##### Data extract #####

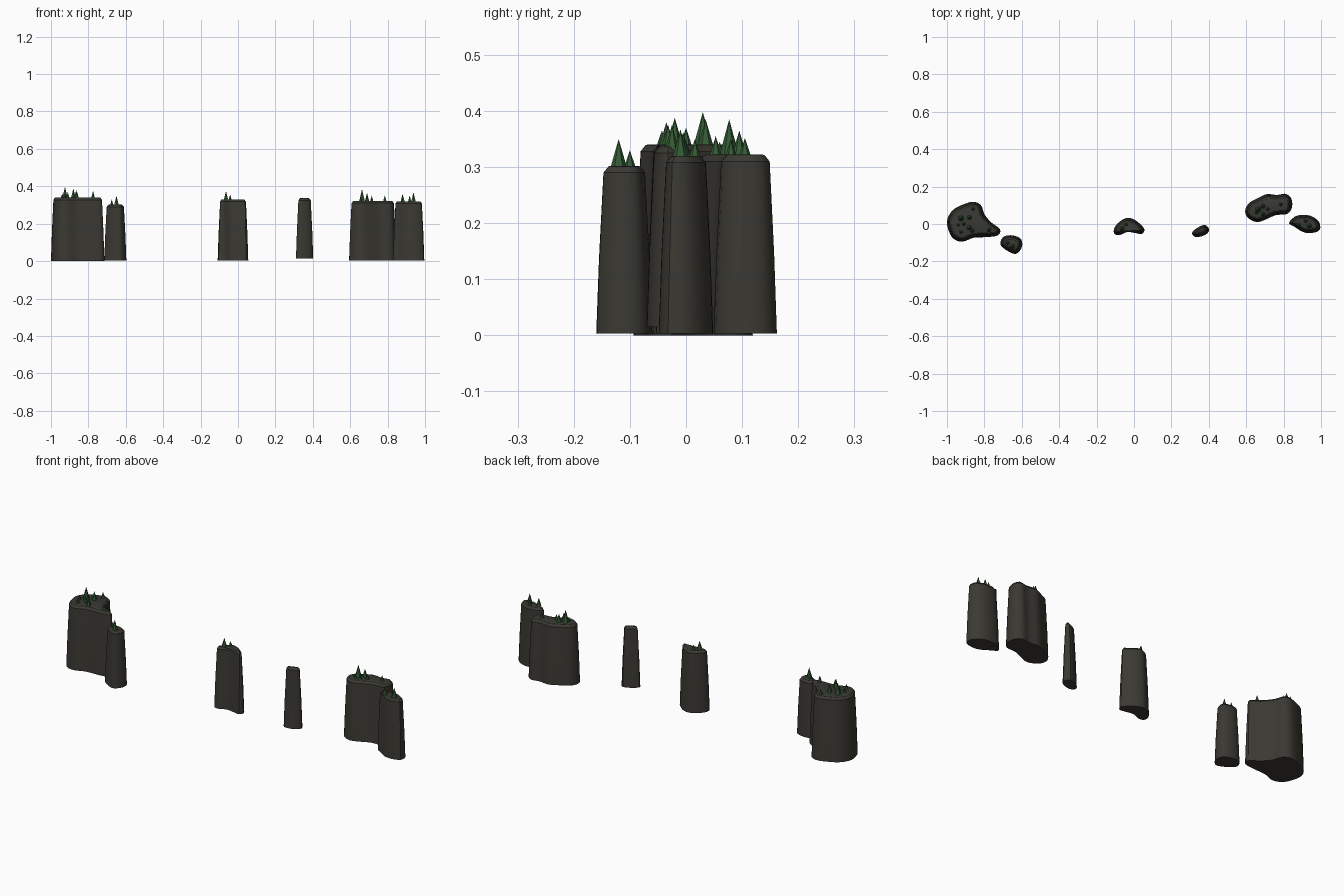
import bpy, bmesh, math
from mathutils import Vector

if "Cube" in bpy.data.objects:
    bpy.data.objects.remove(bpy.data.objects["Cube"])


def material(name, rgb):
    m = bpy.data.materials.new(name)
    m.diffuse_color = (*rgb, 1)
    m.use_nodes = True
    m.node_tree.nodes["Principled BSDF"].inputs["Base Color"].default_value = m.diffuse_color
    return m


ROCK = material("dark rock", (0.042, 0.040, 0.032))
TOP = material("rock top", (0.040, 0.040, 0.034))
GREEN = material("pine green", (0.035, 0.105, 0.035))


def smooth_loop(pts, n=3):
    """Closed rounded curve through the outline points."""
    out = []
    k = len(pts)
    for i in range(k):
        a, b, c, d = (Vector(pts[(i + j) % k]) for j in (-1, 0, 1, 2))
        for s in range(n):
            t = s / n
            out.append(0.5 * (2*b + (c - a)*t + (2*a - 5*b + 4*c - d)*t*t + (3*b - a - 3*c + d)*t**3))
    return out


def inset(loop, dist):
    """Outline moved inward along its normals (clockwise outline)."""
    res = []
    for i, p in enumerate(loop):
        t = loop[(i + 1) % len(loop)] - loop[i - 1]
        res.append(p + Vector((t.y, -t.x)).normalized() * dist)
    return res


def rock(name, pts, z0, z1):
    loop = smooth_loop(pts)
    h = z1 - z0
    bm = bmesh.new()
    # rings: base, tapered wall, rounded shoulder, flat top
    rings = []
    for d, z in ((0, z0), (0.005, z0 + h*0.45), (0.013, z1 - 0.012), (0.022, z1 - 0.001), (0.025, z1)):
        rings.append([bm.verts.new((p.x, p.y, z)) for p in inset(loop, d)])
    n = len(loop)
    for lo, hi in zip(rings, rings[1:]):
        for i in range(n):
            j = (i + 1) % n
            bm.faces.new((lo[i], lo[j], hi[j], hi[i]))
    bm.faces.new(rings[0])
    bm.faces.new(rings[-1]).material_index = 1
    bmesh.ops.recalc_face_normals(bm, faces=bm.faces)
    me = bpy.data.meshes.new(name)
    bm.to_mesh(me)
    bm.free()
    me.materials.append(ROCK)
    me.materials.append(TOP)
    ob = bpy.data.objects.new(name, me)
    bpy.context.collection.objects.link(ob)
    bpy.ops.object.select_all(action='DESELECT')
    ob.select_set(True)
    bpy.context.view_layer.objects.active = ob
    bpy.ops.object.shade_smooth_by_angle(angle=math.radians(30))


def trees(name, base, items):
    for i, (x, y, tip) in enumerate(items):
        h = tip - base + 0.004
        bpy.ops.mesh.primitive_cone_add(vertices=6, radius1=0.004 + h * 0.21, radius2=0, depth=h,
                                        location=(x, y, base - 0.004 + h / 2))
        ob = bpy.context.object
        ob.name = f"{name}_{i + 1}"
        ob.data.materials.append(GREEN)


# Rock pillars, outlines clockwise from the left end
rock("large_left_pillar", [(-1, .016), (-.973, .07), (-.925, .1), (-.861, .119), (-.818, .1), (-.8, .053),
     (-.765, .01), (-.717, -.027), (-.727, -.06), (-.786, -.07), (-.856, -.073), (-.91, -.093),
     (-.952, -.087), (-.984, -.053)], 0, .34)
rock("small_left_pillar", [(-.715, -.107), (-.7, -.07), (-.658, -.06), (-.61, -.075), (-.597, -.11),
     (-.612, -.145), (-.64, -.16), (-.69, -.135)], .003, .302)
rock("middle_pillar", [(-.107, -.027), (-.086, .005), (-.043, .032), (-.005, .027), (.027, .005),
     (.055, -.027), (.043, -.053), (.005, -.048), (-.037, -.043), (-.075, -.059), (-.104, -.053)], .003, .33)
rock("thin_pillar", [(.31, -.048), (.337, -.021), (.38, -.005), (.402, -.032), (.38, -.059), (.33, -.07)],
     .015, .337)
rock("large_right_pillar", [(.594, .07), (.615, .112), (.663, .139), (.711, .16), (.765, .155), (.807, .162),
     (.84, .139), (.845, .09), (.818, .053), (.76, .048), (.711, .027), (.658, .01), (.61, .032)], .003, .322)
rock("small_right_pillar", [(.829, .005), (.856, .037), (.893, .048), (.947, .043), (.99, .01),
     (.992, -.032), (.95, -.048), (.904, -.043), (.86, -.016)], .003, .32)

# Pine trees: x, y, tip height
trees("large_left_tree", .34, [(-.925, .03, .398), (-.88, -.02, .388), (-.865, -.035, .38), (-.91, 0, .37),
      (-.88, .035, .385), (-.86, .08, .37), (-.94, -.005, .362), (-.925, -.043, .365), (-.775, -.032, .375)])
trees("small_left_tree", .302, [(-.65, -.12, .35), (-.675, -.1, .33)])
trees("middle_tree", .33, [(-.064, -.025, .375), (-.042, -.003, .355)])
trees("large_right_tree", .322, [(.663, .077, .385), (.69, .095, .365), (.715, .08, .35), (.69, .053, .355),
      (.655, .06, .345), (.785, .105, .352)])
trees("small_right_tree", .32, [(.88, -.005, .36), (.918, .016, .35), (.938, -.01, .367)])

#####

- [Work to complete] What you return should be the full listing, unchanged, minus the pictures.

- [Reply to the task]
import bpy, bmesh, math
from mathutils import Vector

if "Cube" in bpy.data.objects:
    bpy.data.objects.remove(bpy.data.objects["Cube"])


def material(name, rgb):
    m = bpy.data.materials.new(name)
    m.diffuse_color = (*rgb, 1)
    m.use_nodes = True
    m.node_tree.nodes["Principled BSDF"].inputs["Base Color"].default_value = m.diffuse_color
    return m


ROCK = material("dark rock", (0.042, 0.040, 0.032))
TOP = material("rock top", (0.040, 0.040, 0.034))
GREEN = material("pine green", (0.035, 0.105, 0.035))


def smooth_loop(pts, n=3):
    """Closed rounded curve through the outline points."""
    out = []
    k = len(pts)
    for i in range(k):
        a, b, c, d = (Vector(pts[(i + j) % k]) for j in (-1, 0, 1, 2))
        for s in range(n):
            t = s / n
            out.append(0.5 * (2*b + (c - a)*t + (2*a - 5*b + 4*c - d)*t*t + (3*b - a - 3*c + d)*t**3))
    return out


def inset(loop, dist):
    """Outline moved inward along its normals (clockwise outline)."""
    res = []
    for i, p in enumerate(loop):
        t = loop[(i + 1) % len(loop)] - loop[i - 1]
        res.append(p + Vector((t.y, -t.x)).normalized() * dist)
    return res


def rock(name, pts, z0, z1):
    loop = smooth_loop(pts)
    h = z1 - z0
    bm = bmesh.new()
    # rings: base, tapered wall, rounded shoulder, flat top
    rings = []
    for d, z in ((0, z0), (0.005, z0 + h*0.45), (0.013, z1 - 0.012), (0.022, z1 - 0.001), (0.025, z1)):
        rings.append([bm.verts.new((p.x, p.y, z)) for p in inset(loop, d)])
    n = len(loop)
    for lo, hi in zip(rings, rings[1:]):
        for i in range(n):
            j = (i + 1) % n
            bm.faces.new((lo[i], lo[j], hi[j], hi[i]))
    bm.faces.new(rings[0])
    bm.faces.new(rings[-1]).material_index = 1
    bmesh.ops.recalc_face_normals(bm, faces=bm.faces)
    me = bpy.data.meshes.new(name)
    bm.to_mesh(me)
    bm.free()
    me.materials.append(ROCK)
    me.materials.append(TOP)
    ob = bpy.data.objects.new(name, me)
    bpy.context.collection.objects.link(ob)
    bpy.ops.object.select_all(action='DESELECT')
    ob.select_set(True)
    bpy.context.view_layer.objects.active = ob
    bpy.ops.object.shade_smooth_by_angle(angle=math.radians(30))


def trees(name, base, items):
    for i, (x, y, tip) in enumerate(items):
        h = tip - base + 0.004
        bpy.ops.mesh.primitive_cone_add(vertices=6, radius1=0.004 + h * 0.21, radius2=0, depth=h,
                                        location=(x, y, base - 0.004 + h / 2))
        ob = bpy.context.object
        ob.name = f"{name}_{i + 1}"
        ob.data.materials.append(GREEN)


# Rock pillars, outlines clockwise from the left end
rock("large_left_pillar", [(-1, .016), (-.973, .07), (-.925, .1), (-.861, .119), (-.818, .1), (-.8, .053),
     (-.765, .01), (-.717, -.027), (-.727, -.06), (-.786, -.07), (-.856, -.073), (-.91, -.093),
     (-.952, -.087), (-.984, -.053)], 0, .34)
rock("small_left_pillar", [(-.715, -.107), (-.7, -.07), (-.658, -.06), (-.61, -.075), (-.597, -.11),
     (-.612, -.145), (-.64, -.16), (-.69, -.135)], .003, .302)
rock("middle_pillar", [(-.107, -.027), (-.086, .005), (-.043, .032), (-.005, .027), (.027, .005),
     (.055, -.027), (.043, -.053), (.005, -.048), (-.037, -.043), (-.075, -.059), (-.104, -.053)], .003, .33)
rock("thin_pillar", [(.31, -.048), (.337, -.021), (.38, -.005), (.402, -.032), (.38, -.059), (.33, -.07)],
     .015, .337)
rock("large_right_pillar", [(.594, .07), (.615, .112), (.663, .139), (.711, .16), (.765, .155), (.807, .162),
     (.84, .139), (.845, .09), (.818, .053), (.76, .048), (.711, .027), (.658, .01), (.61, .032)], .003, .322)
rock("small_right_pillar", [(.829, .005), (.856, .037), (.893, .048), (.947, .043), (.99, .01),
     (.992, -.032), (.95, -.048), (.904, -.043), (.86, -.016)], .003, .32)

# Pine trees: x, y, tip height
trees("large_left_tree", .34, [(-.925, .03, .398), (-.88, -.02, .388), (-.865, -.035, .38), (-.91, 0, .37),
      (-.88, .035, .385), (-.86, .08, .37), (-.94, -.005, .362), (-.925, -.043, .365), (-.775, -.032, .375)])
trees("small_left_tree", .302, [(-.65, -.12, .35), (-.675, -.1, .33)])
trees("middle_tree", .33, [(-.064, -.025, .375), (-.042, -.003, .355)])
trees("large_right_tree", .322, [(.663, .077, .385), (.69, .095, .365), (.715, .08, .35), (.69, .053, .355),
      (.655, .06, .345), (.785, .105, .352)])
trees("small_right_tree", .32, [(.88, -.005, .36), (.918, .016, .35), (.938, -.01, .367)])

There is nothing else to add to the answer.